“And I would say maybe we didn’t know some of their names but now we do,” Beniada added.
“We’re on a first-name basis with everyone now,” Hoffman said. “Everything has become hyperlocal, so this is where we socialize.”
The New York City stoop wasn’t meant to serve a social function. The stoop became an architectural phenomenon in the early 19th century, when people were flocking to the city. Contractors converting single-family row houses into multi-family apartments wanted to optimize every square foot available, which involved raising the basement to the ground level so that it could be a living room. That meant adding a stoop so tenants could reach the entryway—now a story higher—from the street.
“I grew up in Brooklyn and people played stoop ball and kids sat on stoops, but that wasn’t their intent,” said Andrew Dolkart, who is a professor at Columbia University’s Graduate School of Architecture, Planning and Preservation, and the author of The Row House Reborn. “But by the late 19th century a lot of the old row house neighborhoods became working class, which turned stoops into social spaces.”
Yet not long after, stoops faced an existential threat: In a bid to eke out even more rentable space from former row houses, developers completely transformed their facades, in many cases ripping the stoops from the front of buildings to do so. Dolkart said New Yorkers might notice this especially on the Upper East and West Sides, in Brooklyn Heights, and on East 19th Street. Still, for the rest of the city, the stoop endured as a meeting place, a front-row seat, and a bridge between the public and private.

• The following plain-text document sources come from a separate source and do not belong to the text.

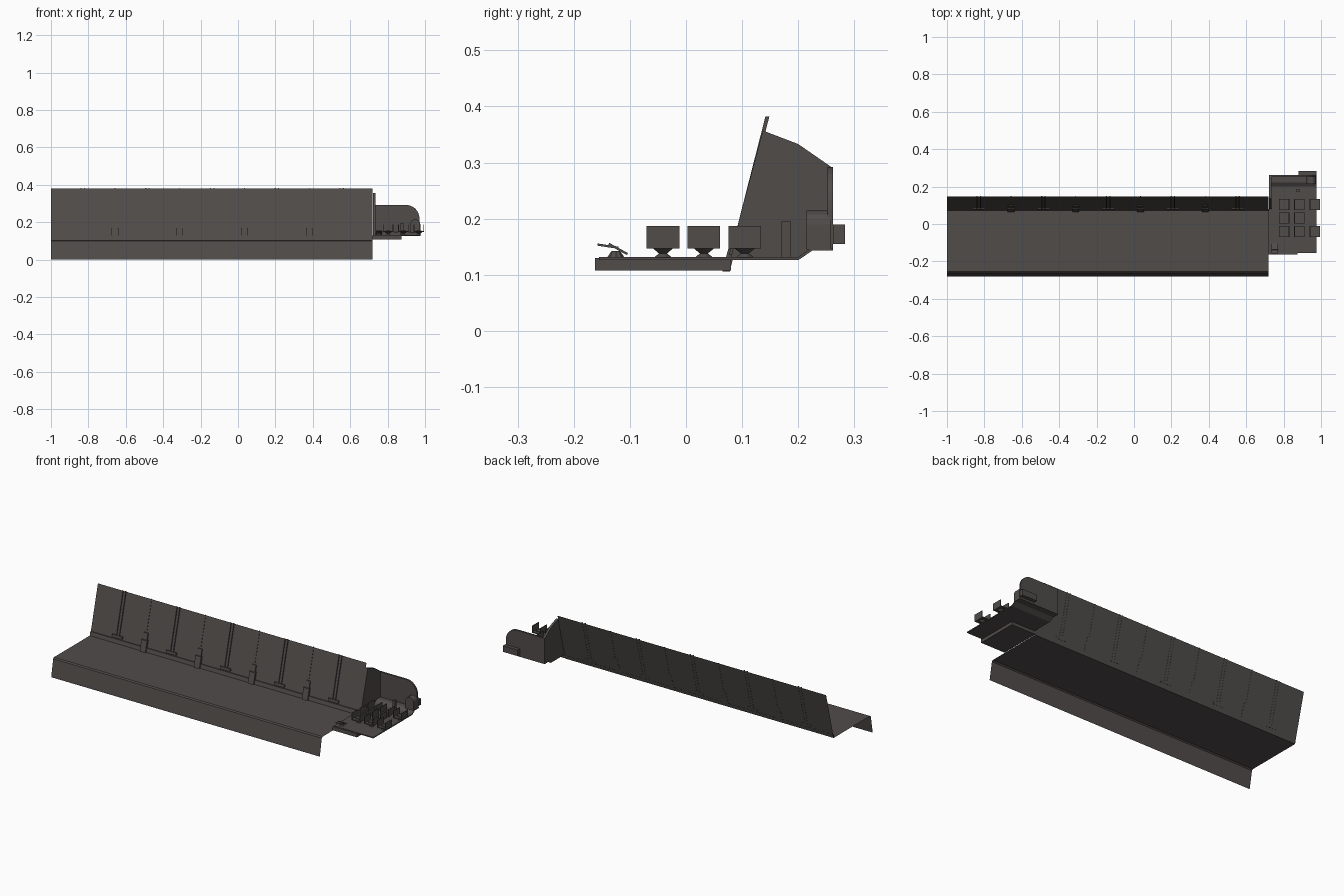
import bpy, bmesh, math
from mathutils import Matrix, Vector

if "Cube" in bpy.data.objects:
    bpy.data.objects.remove(bpy.data.objects["Cube"])


def material(name, rgb):
    m = bpy.data.materials.new(name)
    m.use_nodes = True
    m.diffuse_color = (*rgb, 1)
    m.node_tree.nodes["Principled BSDF"].inputs["Base Color"].default_value = (*rgb, 1)
    return m


GREY = material("dark warm grey", (0.08, 0.072, 0.068))


def finish(name, bm):
    me = bpy.data.meshes.new(name)
    bm.to_mesh(me)
    bm.free()
    me.materials.append(GREY)
    ob = bpy.data.objects.new(name, me)
    bpy.context.collection.objects.link(ob)
    return ob


def add_box(bm, x0, x1, y0, y1, z0, z1):
    size = Matrix.Diagonal((x1 - x0, y1 - y0, z1 - z0, 1))
    place = Matrix.Translation(((x0 + x1) / 2, (y0 + y1) / 2, (z0 + z1) / 2))
    bmesh.ops.create_cube(bm, size=1, matrix=place @ size)


def box(name, *bounds):
    bm = bmesh.new()
    add_box(bm, *bounds)
    return finish(name, bm)


def prism(name, outline, axis, a, b):
    """Extrude a 2D outline along x (outline in y,z) or y (outline in x,z)."""
    bm = bmesh.new()
    put = (lambda p, t: (t, *p)) if axis == "x" else (lambda p, t: (p[0], t, p[1]))
    face = bm.faces.new([bm.verts.new(put(p, a)) for p in outline])
    ext = bmesh.ops.extrude_face_region(bm, geom=[face])
    shift = Vector(put((0, 0), b - a))
    bmesh.ops.translate(bm, vec=shift, verts=[v for v in ext["geom"] if isinstance(v, bmesh.types.BMVert)])
    bmesh.ops.recalc_face_normals(bm, faces=bm.faces)
    return finish(name, bm)


LEFT, RIGHT = -1.0, 0.72
FOOT, TOP = Vector((0, 0.077, 0.106)), Vector((0, 0.147, 0.38))
SLOPE = (TOP - FOOT) / (TOP.z - FOOT.z)


def wall_y(z):
    return FOOT.y + SLOPE.y * (z - FOOT.z)


# Main thin sheet: hanging apron, walkway and leaning wall
bm = bmesh.new()
rows = []
for y, z in [(-0.28, 0), (-0.278, 0.012), (-0.262, 0.1), (-0.255, 0.106), (FOOT.y, FOOT.z), (TOP.y, TOP.z)]:
    rows.append([bm.verts.new((x, y, z)) for x in (LEFT, RIGHT)])
for a, b in zip(rows, rows[1:]):
    bm.faces.new((a[0], a[1], b[1], b[0]))
finish("walkway_and_wall", bm)


# Leaning strips fixed on the wall
def wall_strip(bm, x0, x1, z0, z1, depth):
    corners = []
    for z in (z0, z1):
        y = wall_y(z)
        corners += [(y - depth, z), (y + 0.001, z)]
    a, b, c, d = corners
    ends = [[bm.verts.new((x, *p)) for p in (a, b, d, c)] for x in (x0, x1)]
    bm.faces.new(ends[0])
    bm.faces.new(ends[1][::-1])
    for i in range(4):
        j = (i + 1) % 4
        bm.faces.new((ends[0][j], ends[0][i], ends[1][i], ends[1][j]))


pillars, feet, seams = bmesh.new(), bmesh.new(), bmesh.new()
for i in range(10):
    x = -0.83 + i * 0.173
    if i % 2 == 0:
        for dx in (-0.009, 0.009):
            wall_strip(pillars, x + dx - 0.003, x + dx + 0.003, 0.145, 0.382, 0.006)
        wall_strip(pillars, x - 0.033, x + 0.033, 0.135, 0.148, 0.008)
    elif x + 0.02 < RIGHT:
        wall_strip(feet, x - 0.018, x + 0.018, 0.106, 0.168, 0.012)
        wall_strip(feet, x - 0.013, x + 0.013, 0.168, 0.205, 0.006)
        wall_strip(seams, x - 0.002, x + 0.002, 0.205, 0.382, 0.002)
for name, bm in (("wall_pillars", pillars), ("wall_feet", feet), ("wall_seams", seams)):
    bmesh.ops.recalc_face_normals(bm, faces=bm.faces)
    finish(name, bm)

bm = bmesh.new()
wall_strip(bm, LEFT, RIGHT, 0.106, 0.128, 0.005)
bmesh.ops.recalc_face_normals(bm, faces=bm.faces)
finish("wall_skirting", bm)

# Raised annex floor beside the wall
box("annex_base", 0.72, 0.875, -0.162, 0.08, 0.108, 0.13)
prism("annex_floor", [(-0.155, 0.126), (0.2, 0.126), (0.225, 0.143), (0.262, 0.143),
                      (0.262, 0.147), (0.223, 0.147), (0.2, 0.132), (-0.155, 0.132)], "x", 0.725, 0.975)

# Tall side panel at the end of the wall
prism("side_panel", [(0.08, 0.13), (0.095, 0.2), (0.137, 0.357), (0.2, 0.333), (0.262, 0.29),
                     (0.262, 0.143), (0.225, 0.143), (0.2, 0.13)], "x", 0.722, 0.735)

# Rear screen with a rounded outer corner
arc = [(0.9 + 0.07 * math.sin(t), 0.22 + 0.072 * math.cos(t))
       for t in (k * math.pi / 16 for k in range(9))]
prism("rear_screen", [(0.73, 0.143), (0.73, 0.292), *arc, (0.97, 0.143)], "y", 0.252, 0.262)

# Arched booth at the outer end of the screen
booth = [(0.948 + 0.026 * math.cos(t), 0.19 + 0.025 * math.sin(t))
         for t in (k * math.pi / 8 for k in range(9))]
prism("arched_booth", [(0.974, 0.145), *booth, (0.922, 0.145)], "y", 0.215, 0.258)
box("rear_cabinet", 0.88, 0.975, 0.262, 0.283, 0.155, 0.19)
box("floor_post", 0.87, 0.885, 0.17, 0.187, 0.13, 0.195)

# Swivel chairs: flared pedestal, seat and two upright panels
for cx in (0.803, 0.884, 0.967):
    for cy in (-0.041, 0.032, 0.105):
        if cx > 0.95 and 0 < cy < 0.1:
            continue
        bm = bmesh.new()
        for r1, r2, z, h in ((0.016, 0.007, 0.1345, 0.007), (0.007, 0.018, 0.1425, 0.009)):
            bmesh.ops.create_cone(bm, cap_ends=True, segments=10, radius1=r1, radius2=r2, depth=h,
                                  matrix=Matrix.Translation((cx, cy, z)))
        add_box(bm, cx - 0.028, cx + 0.028, cy - 0.029, cy + 0.029, 0.147, 0.153)
        for s in (-1, 1):
            px = cx + s * 0.026
            add_box(bm, px - 0.002, px + 0.002, cy - 0.029, cy + 0.029, 0.153, 0.187)
        add_box(bm, cx - 0.013, cx + 0.013, cy - 0.013, cy + 0.013, 0.153, 0.157)
        finish("swivel_chair", bm)

# Small tilted instrument at the front corner
bm = bmesh.new()
bmesh.ops.create_cone(bm, cap_ends=True, segments=8, radius1=0.016, radius2=0.008, depth=0.012,
                      matrix=Matrix.Translation((0.752, -0.125, 0.136)))
for dy, dz, tilt in ((-0.012, 0.151, -0.15), (0.006, 0.146, -0.5)):
    m = (Matrix.Translation((0.752, -0.127 + dy, dz)) @ Matrix.Rotation(tilt, 4, "X")
         @ Matrix.Diagonal((0.035, 0.038, 0.004, 1)))
    bmesh.ops.create_cube(bm, size=1, matrix=m)
finish("corner_instrument", bm)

Recently, the stoop has also become a vantage point from which some New Yorkers are observing the mass demonstrations against police brutality that are taking place across the city. For those who are elderly or immunocompromised, watching from a stoop—maybe banging a pot or pan, or holding up a fist—is a way to show solidarity with a movement they may not be able to physically participate in.
Colin Fidele, 50, said he didn’t participate in a demonstration that took place in Crown Heights earlier this month because he has two young sons, ages 8 and 1, and he worried it would be too dangerous to bring them. But when protesters marched past his apartment building, he and his family came out onto their stoop to clap for them.
“We were all out here carrying on,” Fidele, who has lived in the neighborhood for 25 years, told Gothamist from the top step of his stoop. “All of my neighbors were out too. It shows we still care about each other in this country.”
Though he’s worried about the spread of the virus, Fidele said it’s nice to see people outside again, and to have more interaction with neighbors and members of the community who, like him, have been shut inside for months now. “We’re a mixed block in terms of race and lifestyle,” he said. “But we live like a family on this block.”
Jacobs said that the interactions neighbors have with each other on the city’s stoops and sidewalks is how communities build trust, especially “when the chips are down.” “Most of it is ostensibly trivial but the sum is not trivial at all,” she wrote in Death and Life. “The sum of such casual, public contact at a local level… is a feeling for the public identity of people, a web of public respect and trust, and a resource in time of personal or neighborhood need.”
The stoop’s purpose now isn’t merely to facilitate the social lives New Yorkers have lost to the pandemic. It’s a place to reestablish fellow feeling, and to experience the sense of togetherness that has helped city dwellers make it through other uncertain times.
“It’s a really important thing to experience how the neighborhood works—to watch the life of the city go by,” Dolkart said. “That’s something you don’t experience if you’re always inside. It’s a part of urban life to want to be out there and see what’s going on.”